RECORDS FOR THE TASK Start Marker

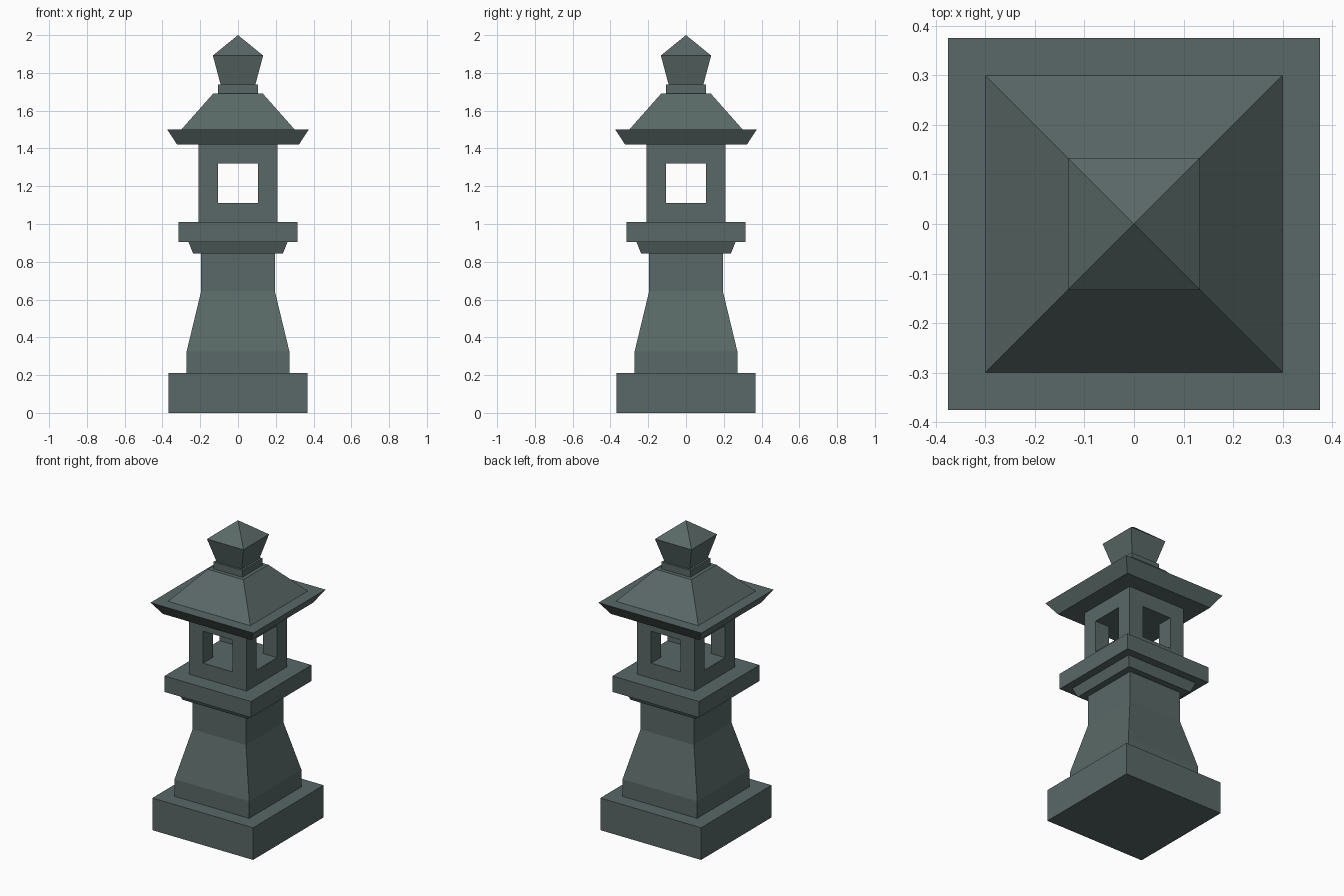
import bpy
import bmesh

if "Cube" in bpy.data.objects:
    bpy.data.objects.remove(bpy.data.objects["Cube"], do_unlink=True)

# Single weathered stone colour
stone = bpy.data.materials.new("grey_green_stone")
stone.use_nodes = True
colour = (0.10, 0.14, 0.135, 1)
stone.diffuse_color = colour
bsdf = stone.node_tree.nodes["Principled BSDF"]
bsdf.inputs["Base Color"].default_value = colour
bsdf.inputs["Roughness"].default_value = 0.9


def square_stack(name, profile):
    """Closed square tower from (half width, height) pairs; zero width is an apex."""
    bm = bmesh.new()
    rings = []
    for h, z in profile:
        corners = [(-h, -h), (h, -h), (h, h), (-h, h)] if h else [(0, 0)]
        rings.append([bm.verts.new((x, y, z)) for x, y in corners])
    for low, high in zip(rings, rings[1:]):
        for i in range(4):
            j = (i + 1) % 4
            if len(high) == 1:
                bm.faces.new((low[i], low[j], high[0]))
            else:
                bm.faces.new((low[i], low[j], high[j], high[i]))
    bm.faces.new(rings[0][::-1])
    if len(rings[-1]) == 4:
        bm.faces.new(rings[-1])
    bmesh.ops.recalc_face_normals(bm, faces=bm.faces)
    mesh = bpy.data.meshes.new(name)
    bm.to_mesh(mesh)
    bm.free()
    mesh.materials.append(stone)
    obj = bpy.data.objects.new(name, mesh)
    bpy.context.collection.objects.link(obj)
    return obj


def cut_opening(target, half, bottom, top, scale):
    """Cut a straight tunnel through the target."""
    cutter = square_stack("opening_cutter", [(half, bottom), (half, top)])
    cutter.scale = scale
    cutter.hide_render = True
    mod = target.modifiers.new("opening", "BOOLEAN")
    mod.operation = "DIFFERENCE"
    mod.solver = "EXACT"
    mod.object = cutter
    bpy.context.view_layer.objects.active = target
    bpy.ops.object.modifier_apply(modifier=mod.name)
    bpy.data.objects.remove(cutter, do_unlink=True)


# Plinth, tapered shaft and platform
square_stack("base", [(0.367, 0), (0.367, 0.212)])
square_stack("shaft", [(0.272, 0.212), (0.272, 0.325), (0.195, 0.645), (0.195, 0.845)])
square_stack("platform_collar", [(0.238, 0.845), (0.262, 0.905)])
square_stack("platform", [(0.315, 0.905), (0.315, 1.01)])

# Lamp chamber with windows on all four sides
chamber = square_stack("lamp_chamber", [(0.21, 1.01), (0.21, 1.42)])
for scale in ((1, 4, 1), (4, 1, 1)):
    cut_opening(chamber, 0.107, 1.11, 1.32, scale)

# Roof with flared eaves and a flat rim
square_stack("roof", [(0.322, 1.42), (0.375, 1.5), (0.30, 1.5), (0.13, 1.692)])

# Finial
square_stack("finial_neck", [(0.105, 1.692), (0.105, 1.738)])
square_stack("finial", [(0.092, 1.738), (0.133, 1.892), (0, 2)])
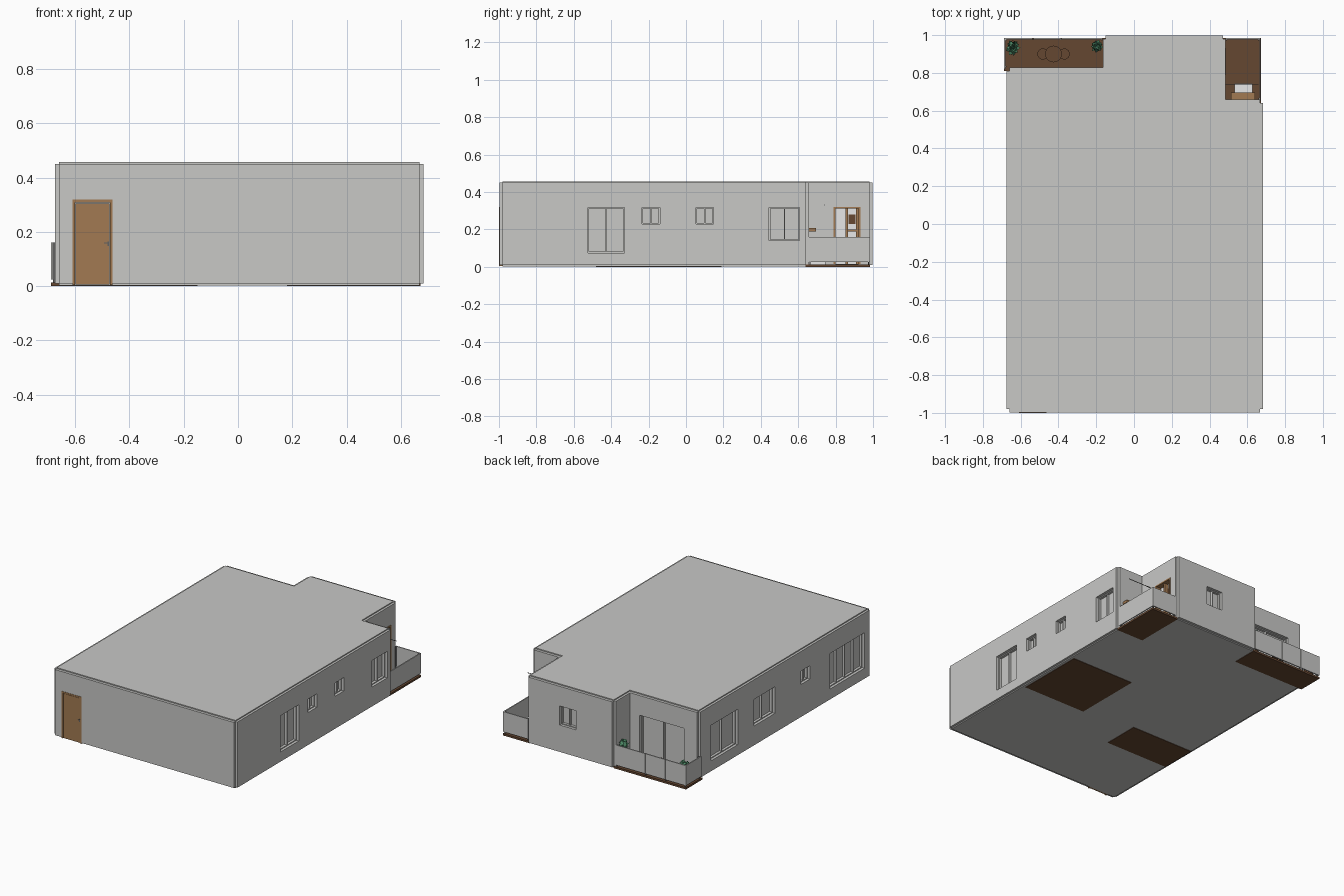
import bpy, bmesh, math, random
from mathutils import Vector, Matrix

if "Cube" in bpy.data.objects:
    bpy.data.objects.remove(bpy.data.objects["Cube"])

random.seed(4)


def mat(name, r, g, b):
    m = bpy.data.materials.new(name)
    m.diffuse_color = (r, g, b, 1)
    m.use_nodes = True
    m.node_tree.nodes["Principled BSDF"].inputs["Base Color"].default_value = m.diffuse_color
    return m


WALL = mat("wall_grey", 0.58, 0.58, 0.565)
WHITE = mat("white", 0.8, 0.8, 0.8)
WOOD = mat("door_wood", 0.36, 0.195, 0.085)
BROWN = mat("floor_brown", 0.13, 0.063, 0.031)
METAL = mat("dark_metal", 0.12, 0.12, 0.12)
GREEN = mat("leaf_green", 0.10, 0.34, 0.18)
DARKGREEN = mat("leaf_dark_green", 0.03, 0.14, 0.07)


def finish(name, bm, material):
    bmesh.ops.recalc_face_normals(bm, faces=bm.faces)
    me = bpy.data.meshes.new(name)
    bm.to_mesh(me)
    bm.free()
    me.materials.append(material)
    ob = bpy.data.objects.new(name, me)
    bpy.context.collection.objects.link(ob)
    return ob


def add_box(bm, x, y, z):
    """Box from (min, max) pairs."""
    c = [(a + b) / 2 for a, b in (x, y, z)]
    s = [abs(b - a) for a, b in (x, y, z)]
    bmesh.ops.create_cube(bm, size=1, matrix=Matrix.Translation(c) @ Matrix.Diagonal((*s, 1)))


def boxes(name, material, *specs):
    bm = bmesh.new()
    for s in specs:
        add_box(bm, *s)
    return finish(name, bm, material)


def cylinder(name, material, x, y, z0, z1, r1, r2=None, seg=24):
    bm = bmesh.new()
    bmesh.ops.create_cone(bm, cap_ends=True, segments=seg, radius1=r1,
                          radius2=r1 if r2 is None else r2, depth=z1 - z0,
                          matrix=Matrix.Translation((x, y, (z0 + z1) / 2)))
    return finish(name, bm, material)


# Building: a core prism with thin wall skins standing proud of its corners
def building(name, w, d, z0, z1):
    l, r, f, b = -0.66 - w, 0.668 + w, -0.98 - d, 0.98 + d
    nl, nr = -0.15 - w, 0.47 + w
    pts = [(l, f), (r, f), (r, 0.64 + d), (nr, 0.64 + d), (nr, b),
           (nl, b), (nl, 0.81 + d), (l, 0.81 + d)]
    bm = bmesh.new()
    face = bm.faces.new([bm.verts.new((x, y, z0)) for x, y in pts])
    ext = bmesh.ops.extrude_face_region(bm, geom=[face])
    bmesh.ops.translate(bm, vec=(0, 0, z1 - z0),
                        verts=[v for v in ext["geom"] if isinstance(v, bmesh.types.BMVert)])
    return finish(name, bm, WALL)


shells = [building("building_core", 0, 0, 0.003, 0.457),
          building("side_wall_skin", 0.015, 0, 0.01, 0.45),
          building("end_wall_skin", 0, 0.018, 0.01, 0.45)]

cut = bmesh.new()


# Recessed window: cuts the wall and adds a frame with mullions
def window(name, axis, sign, plane, a0, a1, z0, z1, panes):
    def oriented(d0, d1, a, z):
        depth = (plane + sign * d0, plane + sign * d1)
        return (depth, a, z) if axis == "x" else (a, depth, z)
    add_box(cut, *oriented(-0.035, 0.05, (a0, a1), (z0, z1)))
    t, parts = 0.006, []
    for i in range(panes + 1):
        c = a0 + t / 2 + (a1 - a0 - t) * i / panes
        parts.append(oriented(-0.036, -0.018, (c - t / 2, c + t / 2), (z0, z1)))
    for z in (z0, z1 - t):
        parts.append(oriented(-0.036, -0.018, (a0, a1), (z, z + t)))
    boxes(name, WALL, *parts)


R, L = 0.683, -0.675
for i, (y0, y1, z0, n) in enumerate([(-0.525, -0.33, 0.075, 2), (-0.235, -0.14, 0.228, 2),
                                     (0.053, 0.148, 0.228, 2), (0.445, 0.608, 0.14, 2)]):
    window(f"right_window_{i}", "x", 1, R, y0, y1, z0, 0.318, n)
for i, (y0, y1, z0, n) in enumerate([(0.415, 0.70, 0.08, 2), (0.02, 0.245, 0.14, 2),
                                     (-0.35, -0.255, 0.228, 2), (-0.93, -0.565, 0.08, 4)]):
    window(f"left_window_{i}", "x", -1, L, y0, y1, z0, 0.318, n)
window("back_window", "y", 1, 0.998, 0.12, 0.24, 0.19, 0.318, 2)
window("balcony_sliding_door", "y", 1, 0.828, -0.565, -0.235, 0.015, 0.318, 2)

# Door recesses
add_box(cut, (-0.608, -0.464), (-1.05, -0.985), (0.006, 0.316))
add_box(cut, (0.44, 0.55), (0.79, 0.93), (0.014, 0.318))
cutter = finish("opening_cutter", cut, WALL)
cutter.hide_render = True
for ob in shells:
    m = ob.modifiers.new("openings", "BOOLEAN")
    m.operation, m.solver, m.object = "DIFFERENCE", "EXACT", cutter
bpy.context.view_layer.update()
dg = bpy.context.evaluated_depsgraph_get()
for ob in shells:
    me = bpy.data.meshes.new_from_object(ob.evaluated_get(dg))
    ob.modifiers.clear()
    ob.data = me
bpy.data.objects.remove(cutter)

# Front door with frame and lever handle
boxes("front_door_frame", WOOD,
      ((-0.610, -0.600), (-1.0, -0.98), (0.005, 0.319)),
      ((-0.472, -0.462), (-1.0, -0.98), (0.005, 0.319)),
      ((-0.610, -0.462), (-1.0, -0.98), (0.309, 0.319)))
boxes("front_door_leaf", WOOD, ((-0.599, -0.473), (-0.995, -0.98), (0.006, 0.305)))
boxes("front_door_handle", METAL,
      ((-0.480, -0.475), (-1.0, -0.994), (0.148, 0.164)),
      ((-0.493, -0.476), (-1.0, -0.997), (0.157, 0.161)))

# Balcony side door: wooden frame, pale leaves and a dark panel
boxes("side_door_frame", WOOD,
      ((0.45, 0.488), (0.788, 0.798), (0.014, 0.32)),
      ((0.45, 0.488), (0.922, 0.932), (0.014, 0.32)),
      ((0.45, 0.488), (0.788, 0.932), (0.311, 0.32)),
      ((0.445, 0.475), (0.853, 0.866), (0.014, 0.311)),
      ((0.445, 0.465), (0.908, 0.922), (0.014, 0.311)),
      ((0.445, 0.465), (0.866, 0.908), (0.19, 0.2)))
boxes("side_door_leaf", WHITE, ((0.436, 0.445), (0.79, 0.93), (0.014, 0.318)))
boxes("side_door_panel", BROWN, ((0.445, 0.45), (0.868, 0.905), (0.23, 0.28)))

# Brown floor slabs: two balconies and two rooms seen from below
boxes("left_balcony_floor", BROWN, ((-0.688, -0.15), (0.81, 0.984), (0, 0.013)))
boxes("right_balcony_floor", BROWN, ((0.47, 0.672), (0.64, 0.984), (0, 0.013)))
boxes("room_floor_right", BROWN, ((0.18, 0.65), (-0.28, 0.19), (0, 0.006)))
boxes("room_floor_left", BROWN, ((-0.66, -0.19), (-0.48, -0.23), (0, 0.006)))

# Balcony parapets, floating just above the slab
ZP = (0.025, 0.16)
boxes("right_parapet", WALL,
      ((0.664, 0.671), (0.65, 0.984), ZP),
      ((0.485, 0.671), (0.977, 0.984), ZP))
edges = [-0.688, -0.535, -0.385, -0.165]
boxes("left_parapet", WALL,
      ((-0.688, -0.681), (0.82, 0.984), ZP),
      *[((a + 0.002, b - 0.002), (0.977, 0.984), ZP) for a, b in zip(edges, edges[1:])])
boxes("parapet_posts", METAL,
      *[((x - 0.003, x + 0.003), (0.973, 0.979), (0.01, 0.16)) for x in edges[1:3]],
      *[((x - 0.003, x + 0.003), (0.972, 0.978), (0.01, 0.16)) for x in (-0.678, -0.17, 0.49, 0.66)],
      ((-0.681, -0.675), (0.83, 0.836), (0.01, 0.16)),
      ((0.658, 0.664), (0.66, 0.666), (0.01, 0.16)))

# Right balcony: shelf, white appliance and drying line
boxes("wooden_shelf", WOOD, ((0.513, 0.64), (0.65, 0.695), (0.19, 0.208)))
boxes("shelf_brackets", METAL, *[((x, x + 0.006), (0.65, 0.656), (0.17, 0.24)) for x in (0.53, 0.615)])
boxes("white_appliance", WHITE, ((0.533, 0.628), (0.655, 0.745), (0.013, 0.12)))
boxes("drying_line", METAL, ((0.485, 0.66), (0.738, 0.741), (0.329, 0.332)))

# Left balcony: round table with two stools
cylinder("table_top", BROWN, -0.426, 0.90, 0.085, 0.093, 0.044, seg=32)
cylinder("table_stem", BROWN, -0.426, 0.90, 0.013, 0.085, 0.008, seg=12)
for side in (-1, 1):
    cylinder("stool", BROWN, -0.426 + side * 0.057, 0.90, 0.013, 0.055, 0.024, 0.029)


# Potted plants with arching leaves
def plant(name, x, y, material, height, reach, count):
    cylinder(name + "_pot", BROWN, x, y, 0.013, 0.075, 0.018, 0.026, 16)
    bm = bmesh.new()
    for i in range(count):
        ang = i * 2.4 + random.uniform(-0.3, 0.3)
        out = Vector((math.cos(ang), math.sin(ang), 0))
        side = Vector((-out.y, out.x, 0)) * 0.011
        n = random.uniform(0.55, 1)
        base = Vector((x, y, 0.07))
        mid = base + out * reach * 0.55 * n + Vector((0, 0, height * random.uniform(0.6, 1)))
        tip = base + out * reach * n + Vector((0, 0, height * random.uniform(0.3, 0.9)))
        b, l, r, t = [bm.verts.new(p) for p in (base, mid + side, mid - side, tip)]
        bm.faces.new((b, l, r))
        bm.faces.new((l, t, r))
    finish(name + "_leaves", bm, material)


plant("corner_plant", -0.642, 0.93, GREEN, 0.09, 0.042, 30)
plant("corner_plant_inner", -0.642, 0.945, DARKGREEN, 0.07, 0.035, 14)
plant("wall_plant", -0.197, 0.943, GREEN, 0.115, 0.038, 30)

RECORDS FOR THE TASK End Marker

## [PROBLEM DETAILS]
Each line above from the one with "L, y0, y1, z0, 0.318, n)" up to and including the one with "# Door recesses" must be set down exactly, and no line outside that span may appear.

## [RESPONSE]
    window(f"left_window_{i}", "x", -1, L, y0, y1, z0, 0.318, n)
window("back_window", "y", 1, 0.998, 0.12, 0.24, 0.19, 0.318, 2)
window("balcony_sliding_door", "y", 1, 0.828, -0.565, -0.235, 0.015, 0.318, 2)

# Door recesses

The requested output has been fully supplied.